Data records START
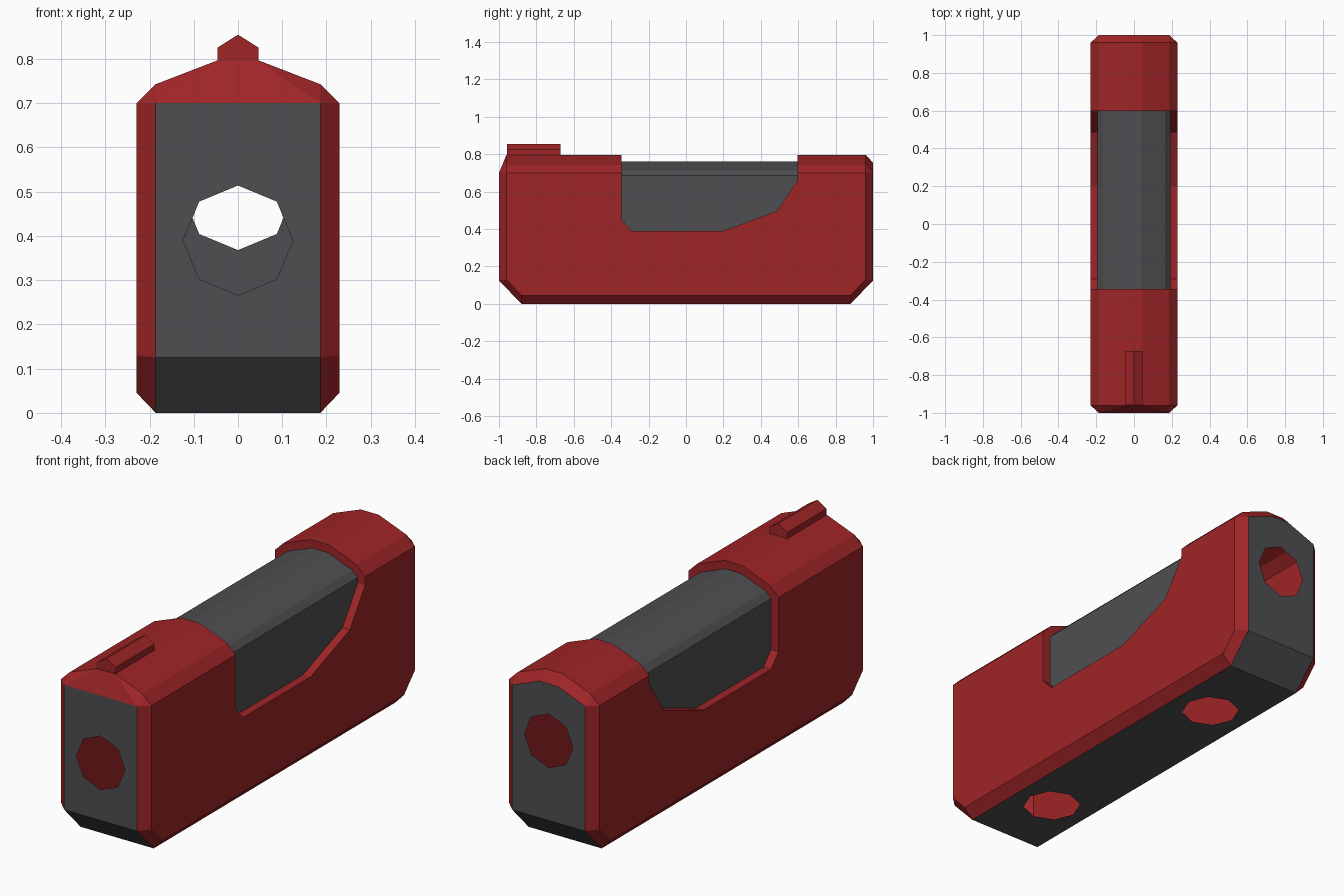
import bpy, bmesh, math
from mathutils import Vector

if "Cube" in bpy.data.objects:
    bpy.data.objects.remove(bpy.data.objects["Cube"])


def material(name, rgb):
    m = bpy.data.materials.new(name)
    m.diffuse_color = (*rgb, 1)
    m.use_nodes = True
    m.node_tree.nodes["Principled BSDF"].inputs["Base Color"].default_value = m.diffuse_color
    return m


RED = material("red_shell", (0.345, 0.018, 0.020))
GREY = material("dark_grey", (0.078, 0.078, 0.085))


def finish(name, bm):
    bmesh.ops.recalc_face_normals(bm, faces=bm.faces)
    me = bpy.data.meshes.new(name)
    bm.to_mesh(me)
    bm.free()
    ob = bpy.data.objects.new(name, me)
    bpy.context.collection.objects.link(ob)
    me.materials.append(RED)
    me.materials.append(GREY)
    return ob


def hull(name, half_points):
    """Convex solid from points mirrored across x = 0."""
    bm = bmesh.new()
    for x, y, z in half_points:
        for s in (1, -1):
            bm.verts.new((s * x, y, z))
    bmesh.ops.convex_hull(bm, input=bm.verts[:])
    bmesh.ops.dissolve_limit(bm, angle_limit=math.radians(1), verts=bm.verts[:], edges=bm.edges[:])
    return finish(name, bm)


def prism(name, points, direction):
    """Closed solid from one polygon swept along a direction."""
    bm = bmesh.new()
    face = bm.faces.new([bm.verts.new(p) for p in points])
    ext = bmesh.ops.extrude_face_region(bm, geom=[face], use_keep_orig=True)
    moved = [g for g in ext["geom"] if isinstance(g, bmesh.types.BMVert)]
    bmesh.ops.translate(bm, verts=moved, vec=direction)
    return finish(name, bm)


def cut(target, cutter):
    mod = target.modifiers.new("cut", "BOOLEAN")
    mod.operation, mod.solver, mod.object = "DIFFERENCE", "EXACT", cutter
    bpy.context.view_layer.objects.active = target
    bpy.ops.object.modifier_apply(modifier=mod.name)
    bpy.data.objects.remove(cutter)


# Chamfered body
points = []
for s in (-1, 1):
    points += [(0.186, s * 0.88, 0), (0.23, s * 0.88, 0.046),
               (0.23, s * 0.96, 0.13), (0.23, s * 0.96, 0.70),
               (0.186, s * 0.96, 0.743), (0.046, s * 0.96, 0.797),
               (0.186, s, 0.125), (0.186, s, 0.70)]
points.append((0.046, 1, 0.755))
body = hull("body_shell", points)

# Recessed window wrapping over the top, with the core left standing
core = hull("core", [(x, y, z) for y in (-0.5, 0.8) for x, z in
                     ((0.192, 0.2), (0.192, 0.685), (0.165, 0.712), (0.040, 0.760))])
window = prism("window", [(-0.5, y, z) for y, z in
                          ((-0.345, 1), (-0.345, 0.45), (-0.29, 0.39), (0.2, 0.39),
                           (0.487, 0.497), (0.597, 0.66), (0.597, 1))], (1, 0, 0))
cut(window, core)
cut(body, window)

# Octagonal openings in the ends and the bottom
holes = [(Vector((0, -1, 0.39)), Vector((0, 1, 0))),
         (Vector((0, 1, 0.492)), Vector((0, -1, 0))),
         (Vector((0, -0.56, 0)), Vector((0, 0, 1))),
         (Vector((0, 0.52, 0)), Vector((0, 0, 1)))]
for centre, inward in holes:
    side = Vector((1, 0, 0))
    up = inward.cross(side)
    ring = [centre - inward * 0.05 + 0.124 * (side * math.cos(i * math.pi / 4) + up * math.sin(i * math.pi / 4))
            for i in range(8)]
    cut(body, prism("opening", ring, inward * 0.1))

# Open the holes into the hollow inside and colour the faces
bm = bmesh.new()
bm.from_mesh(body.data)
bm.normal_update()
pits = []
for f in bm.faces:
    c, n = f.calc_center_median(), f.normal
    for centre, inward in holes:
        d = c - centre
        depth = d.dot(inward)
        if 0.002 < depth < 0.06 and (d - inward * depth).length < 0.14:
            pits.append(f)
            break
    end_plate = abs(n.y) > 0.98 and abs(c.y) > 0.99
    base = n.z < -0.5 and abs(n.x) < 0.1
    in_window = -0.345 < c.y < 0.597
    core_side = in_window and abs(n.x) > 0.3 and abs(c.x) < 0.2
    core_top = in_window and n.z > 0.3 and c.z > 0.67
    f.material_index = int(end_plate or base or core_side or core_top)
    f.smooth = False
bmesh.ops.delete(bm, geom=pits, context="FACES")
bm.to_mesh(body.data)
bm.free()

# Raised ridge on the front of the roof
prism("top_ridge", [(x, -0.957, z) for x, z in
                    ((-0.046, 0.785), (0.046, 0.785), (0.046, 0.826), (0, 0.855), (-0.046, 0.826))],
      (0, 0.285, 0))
Data records END
Exercise description. Copy whichever lines of the records above contain the word "inward".

Response for this exercise.
for centre, inward in holes:
    up = inward.cross(side)
    ring = [centre - inward * 0.05 + 0.124 * (side * math.cos(i * math.pi / 4) + up * math.sin(i * math.pi / 4))
    cut(body, prism("opening", ring, inward * 0.1))
    for centre, inward in holes:
        depth = d.dot(inward)
        if 0.002 < depth < 0.06 and (d - inward * depth).length < 0.14:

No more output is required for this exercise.